• Exercise description
Please repeat, from the entries that follow, the lines from the one containing "bpy.context.collection.objects.link(ob)" through the one containing "0, 0.6, 0.03)" exactly, adding nothing.
+++ Material provided
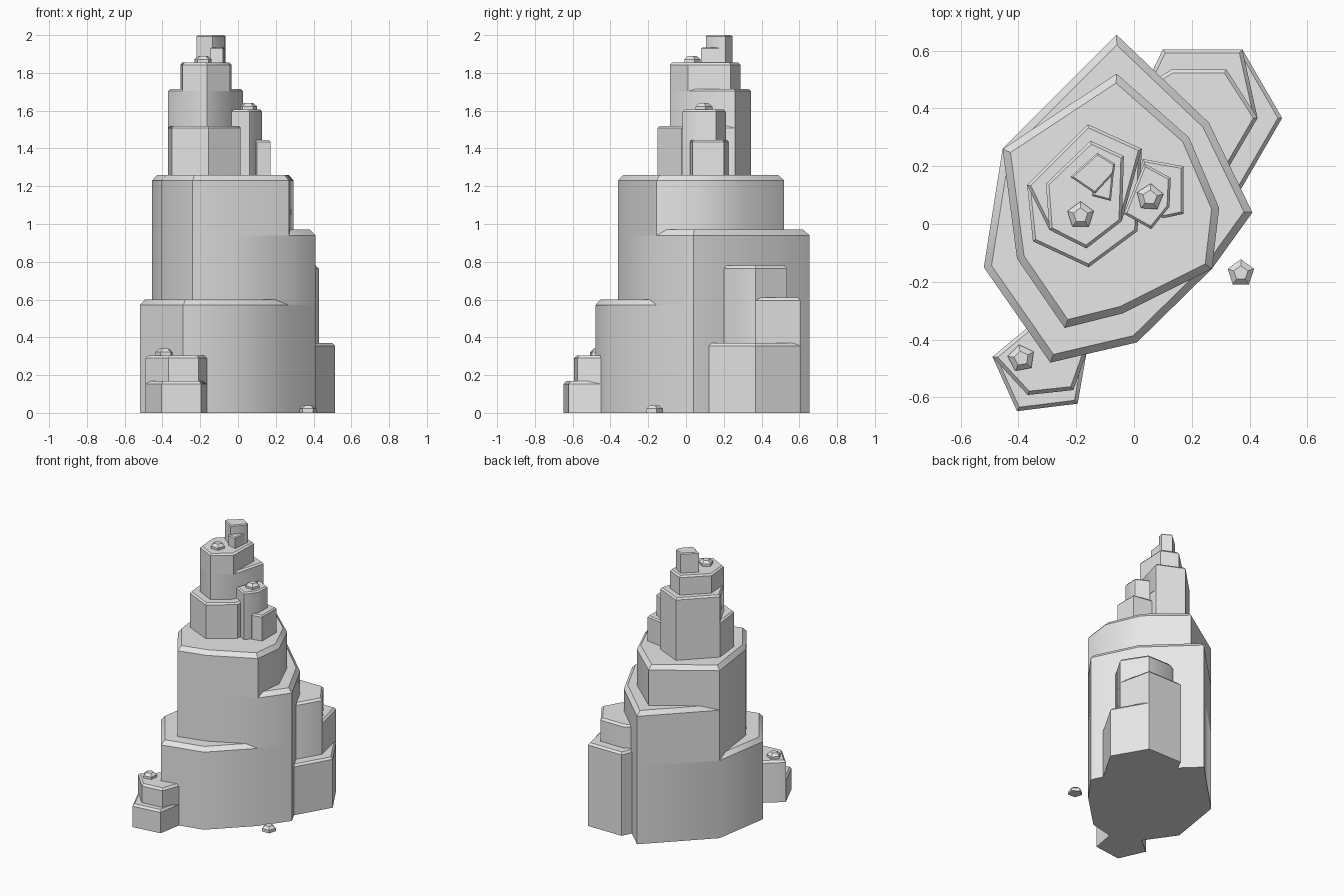
import bpy, bmesh, math

cube = bpy.data.objects.get("Cube")
if cube:
    bpy.data.objects.remove(cube, do_unlink=True)

# One plain stone colour
GREY = (0.8, 0.8, 0.8, 1.0)
stone = bpy.data.materials.new("stone grey")
stone.use_nodes = True
stone.diffuse_color = GREY
for node in stone.node_tree.nodes:
    if node.type == 'BSDF_PRINCIPLED':
        node.inputs["Base Color"].default_value = GREY


def block(name, outline, z0, z1, chamfer, inset=None):
    """Prism over an outline with a chamfered top rim."""
    bm = bmesh.new()
    low = bm.faces.new([bm.verts.new((x, y, z0)) for x, y in outline])
    top = bmesh.ops.extrude_face_region(bm, geom=[low])["geom"]
    for v in (g for g in top if isinstance(g, bmesh.types.BMVert)):
        v.co.z = z1 - chamfer
    bmesh.ops.recalc_face_normals(bm, faces=bm.faces)
    cap = max(bm.faces, key=lambda f: f.calc_center_median().z)
    bmesh.ops.inset_region(bm, faces=[cap], thickness=inset or chamfer * 0.85,
                           use_even_offset=True, use_boundary=True)
    cap = max(bm.faces, key=lambda f: (f.calc_center_median().z, f.normal.z,
                                       -max(v.co.z for v in f.verts)))
    # the inner cap is the face that points straight up
    cap = max((f for f in bm.faces if f.normal.z > 0.99), key=lambda f: len(f.verts))
    for v in cap.verts:
        v.co.z = z1
    bmesh.ops.recalc_face_normals(bm, faces=bm.faces)
    me = bpy.data.meshes.new(name)
    bm.to_mesh(me)
    bm.free()
    me.materials.append(stone)
    for p in me.polygons:
        p.use_smooth = True
    me.set_sharp_from_angle(angle=math.radians(40))
    ob = bpy.data.objects.new(name, me)
    bpy.context.collection.objects.link(ob)
    return ob


def pebble(name, x, y, z, turn):
    """Small five-sided stone."""
    ring = [math.radians(90 + turn + 72 * i) for i in range(5)]
    block(name, [(x + 0.048 * math.cos(a), y + 0.048 * math.sin(a)) for a in ring],
          z, z + 0.04, 0.018, 0.018)


# Main tower: three stepped tiers sharing two corners
west, east = (-0.455, 0.26), (0.27, -0.155)
back = [east, (0.41, 0.04), (0.26, 0.35), (-0.06, 0.655), west]
front_low = [(-0.52, -0.15), (-0.29, -0.48), (0.01, -0.41)]
front_high = [(-0.405, -0.12), (-0.24, -0.36), (-0.04, -0.31)]
block("tower_base", back + front_low, 0, 0.6, 0.03)
block("tower_middle", back + front_high, 0.57, 0.97, 0.03)
block("tower_top", [east, (0.295, 0.055), (0.19, 0.30), (-0.06, 0.52), west] + front_high,
      0.94, 1.26, 0.03)

# Upper crag: the same stepping, smaller
crag_back = [(0.027, 0.26), (-0.16, 0.345), (-0.37, 0.135)]
crag_front = [(-0.293, -0.02), (-0.165, -0.085), (-0.042, 0.01)]
block("crag_base", crag_back + [(-0.35, -0.06), (-0.157, -0.15), (0.012, -0.025)],
      1.25, 1.52, 0.012)
block("crag_middle", crag_back + crag_front, 1.508, 1.715, 0.012)
block("crag_top", [(-0.035, 0.235), (-0.15, 0.288), (-0.305, 0.14)] + crag_front,
      1.703, 1.855, 0.012)

# Summit stones
block("summit_step", [(-0.145, 0.097), (-0.08, 0.08), (-0.068, 0.2), (-0.15, 0.2)],
      1.85, 1.935, 0.007)
block("summit_peak", [(-0.22, 0.163), (-0.135, 0.105), (-0.07, 0.175), (-0.065, 0.208),
                      (-0.127, 0.246)], 1.85, 2.0, 0.007)

# Side pillar
block("pillar_low", [(0.03, 0.225), (0.172, 0.2), (0.172, 0.035), (0.1, 0.02), (0, 0.1)],
      1.25, 1.445, 0.01)
block("pillar_high", [(0.035, 0.21), (0.127, 0.16), (0.123, 0.06), (0.06, -0.018),
                      (-0.035, 0.035)], 1.25, 1.605, 0.01)

# Rear buttress
inner = [(0.2, 0.15), (0.04, 0.48)]
rear = [(0.1, 0.605), (0.375, 0.605)]
block("buttress_low", rear + [(0.513, 0.367), (0.37, 0.12)] + inner, 0, 0.37, 0.015)
block("buttress_middle", rear + [(0.428, 0.367), (0.33, 0.2)] + inner, 0.355, 0.61, 0.015)
block("buttress_high", [(0.13, 0.535), (0.32, 0.535), (0.428, 0.367), (0.33, 0.2)] + inner,
      0.595, 0.78, 0.015)

# Front outcrop
root = [(-0.165, -0.45), (-0.25, -0.36), (-0.37, -0.36), (-0.49, -0.46)]
block("outcrop_low", root + [(-0.405, -0.648), (-0.195, -0.622)], 0, 0.168, 0.015)
block("outcrop_high", root + [(-0.368, -0.592), (-0.21, -0.575)], 0.153, 0.305, 0.015)

# Loose pebbles
pebble("pebble_crag", -0.185, 0.03, 1.85, 0)
pebble("pebble_pillar", 0.055, 0.092, 1.6, -4)
pebble("pebble_outcrop", -0.39, -0.465, 0.3, 10)
pebble("pebble_ground", 0.37, -0.17, 0, 0)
++++++
• Answer box
    bpy.context.collection.objects.link(ob)
    return ob


def pebble(name, x, y, z, turn):
    """Small five-sided stone."""
    ring = [math.radians(90 + turn + 72 * i) for i in range(5)]
    block(name, [(x + 0.048 * math.cos(a), y + 0.048 * math.sin(a)) for a in ring],
          z, z + 0.04, 0.018, 0.018)


# Main tower: three stepped tiers sharing two corners
west, east = (-0.455, 0.26), (0.27, -0.155)
back = [east, (0.41, 0.04), (0.26, 0.35), (-0.06, 0.655), west]
front_low = [(-0.52, -0.15), (-0.29, -0.48), (0.01, -0.41)]
front_high = [(-0.405, -0.12), (-0.24, -0.36), (-0.04, -0.31)]
block("tower_base", back + front_low, 0, 0.6, 0.03)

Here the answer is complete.